**WORK INSTRUCTION:** Please copy each line of the records below that holds the word "rings".

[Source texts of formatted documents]
◇ ◇ ◇ ◇ ◇ ◇ ◇

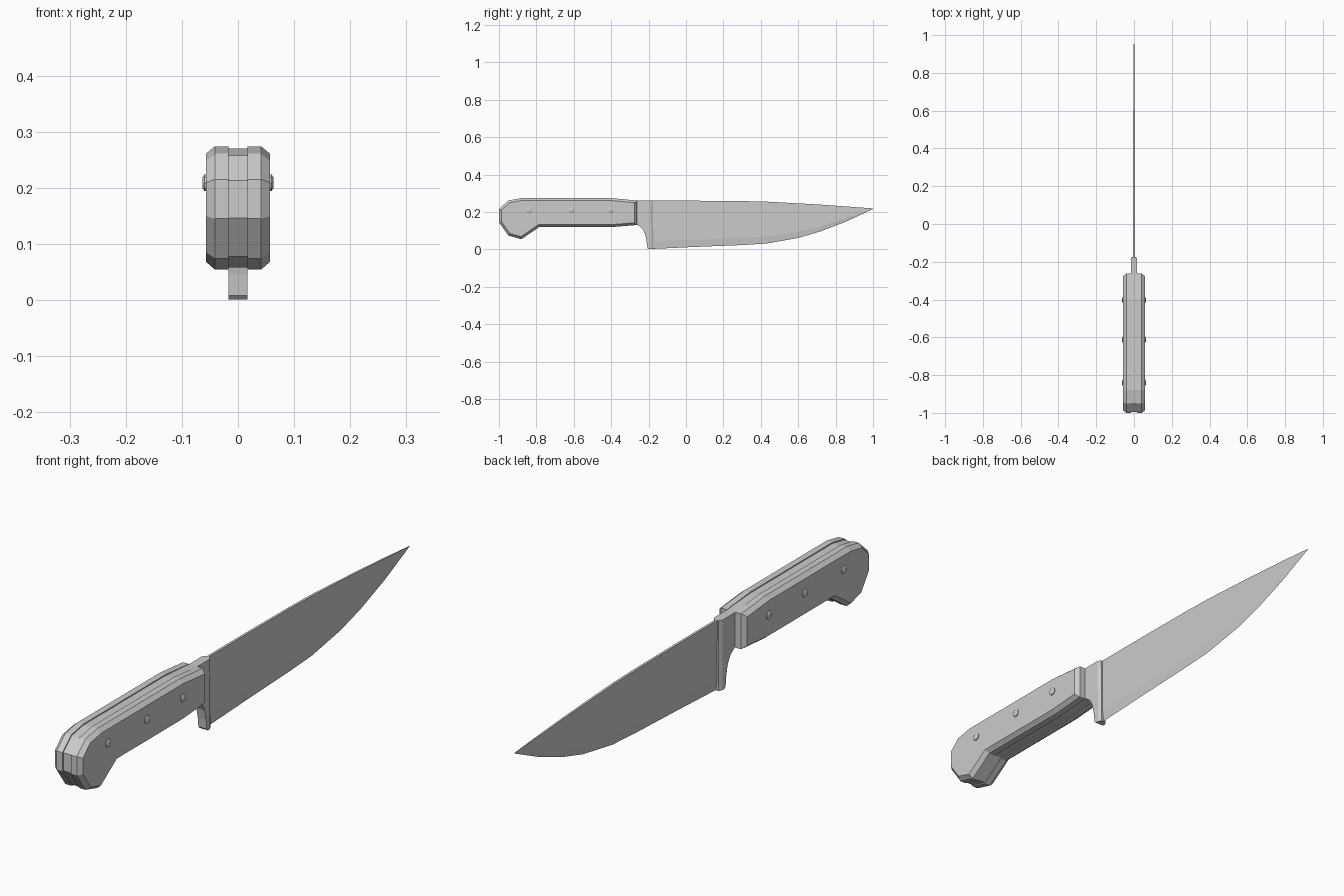
import bpy, bmesh, math
from mathutils import Vector

if "Cube" in bpy.data.objects:
    bpy.data.objects.remove(bpy.data.objects["Cube"])


def loft(name, rings, caps=True):
    """Skin a list of equal-length vertex rings and close both ends."""
    bm = bmesh.new()
    vs = [[bm.verts.new(p) for p in r] for r in rings]
    n = len(rings[0])
    for a, b in zip(vs, vs[1:]):
        for i in range(n):
            j = (i + 1) % n
            bm.faces.new((a[i], a[j], b[j], b[i]))
    if caps:
        bm.faces.new(vs[0])
        bm.faces.new(vs[-1])
    bmesh.ops.remove_doubles(bm, verts=bm.verts, dist=1e-5)
    bmesh.ops.recalc_face_normals(bm, faces=bm.faces)
    me = bpy.data.meshes.new(name)
    bm.to_mesh(me)
    bm.free()
    ob = bpy.data.objects.new(name, me)
    bpy.context.collection.objects.link(ob)
    return ob


def inset(profile, d):
    """Mitred inward offset of a clockwise (y, z) outline."""
    pts, out = [Vector(p) for p in profile], []
    for i, p in enumerate(pts):
        e1 = (p - pts[i - 1]).normalized()
        e2 = (pts[(i + 1) % len(pts)] - p).normalized()
        n1, n2 = Vector((e1.y, -e1.x)), Vector((e2.y, -e2.x))
        out.append(p + (n1 + n2) * d / (1 + n1.dot(n2)))
    return out


def at_x(x, profile):
    return [(x, p[0], p[1]) for p in profile]


# Handle scales: chamfered outer face, mirrored to the other side
grip = [(-1, 0.215), (-0.95, 0.261), (-0.88, 0.274), (-0.40, 0.274),
        (-0.263, 0.261), (-0.263, 0.130), (-0.40, 0.119), (-0.785, 0.119),
        (-0.88, 0.054), (-0.95, 0.074), (-1, 0.145)]
scale = loft("handle_scales", [at_x(0.017, grip), at_x(0.041, grip),
                               at_x(0.057, inset(grip, 0.013))])
scale.modifiers.new("Mirror", 'MIRROR')

# Tang and bolster: one plate between the scales, front edge chamfered
core = [tuple(p) for p in inset(grip, 0.004)]
back_top, back_bottom = core[:4], core[6:]
heel = [(-0.263, 0.133), (-0.235, 0.113), (-0.219, 0.083), (-0.211, 0.045),
        (-0.207, 0.008), (-0.200, 0.001)]


def tang_outline(front):
    return (back_top + [(-0.263, 0.260), (front - 0.002, 0.260),
                        (front, 0.10), (front, 0.001)]
            + heel[::-1] + back_bottom)


loft("tang_bolster", [at_x(x, tang_outline(f)) for x, f in
                      ((-0.017, -0.188), (-0.010, -0.175),
                       (0.010, -0.175), (0.017, -0.188))])

# Blade stations: y, spine z, bevel-line z, cutting-edge z, half thickness
stations = [(-0.185, 0.260, 0.046, 0.002, 0.0045),
            (0.05, 0.260, 0.051, 0.013, 0.0045),
            (0.30, 0.258, 0.061, 0.023, 0.0045),
            (0.43, 0.255, 0.069, 0.031, 0.0045),
            (0.60, 0.246, 0.092, 0.061, 0.004),
            (0.72, 0.239, 0.122, 0.096, 0.0035),
            (0.86, 0.229, 0.168, 0.150, 0.003),
            (1.0, 0.219, 0.2175, 0.216, 0.0005)]
loft("blade", [[(-t, y, zs), (t, y, zs), (t, y, zb), (0, y, ze), (-t, y, zb)]
               for y, zs, zb, ze, t in stations])

# Rivets: domed pins running through the handle
for i, y in enumerate((-0.84, -0.612, -0.402)):
    rings = []
    for x, r in ((-0.063, 0.010), (-0.060, 0.0155), (0.060, 0.0155), (0.063, 0.010)):
        rings.append([(x, y + r * math.cos(a * math.pi / 5),
                       0.209 + r * math.sin(a * math.pi / 5)) for a in range(10)])
    loft(f"rivet_{i + 1}", rings)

◇ ◇ ◇ ◇ ◇ ◇ ◇

**YOUR SOLUTION:**
def loft(name, rings, caps=True):
    """Skin a list of equal-length vertex rings and close both ends."""
    vs = [[bm.verts.new(p) for p in r] for r in rings]
    n = len(rings[0])
    rings = []
        rings.append([(x, y + r * math.cos(a * math.pi / 5),
    loft(f"rivet_{i + 1}", rings)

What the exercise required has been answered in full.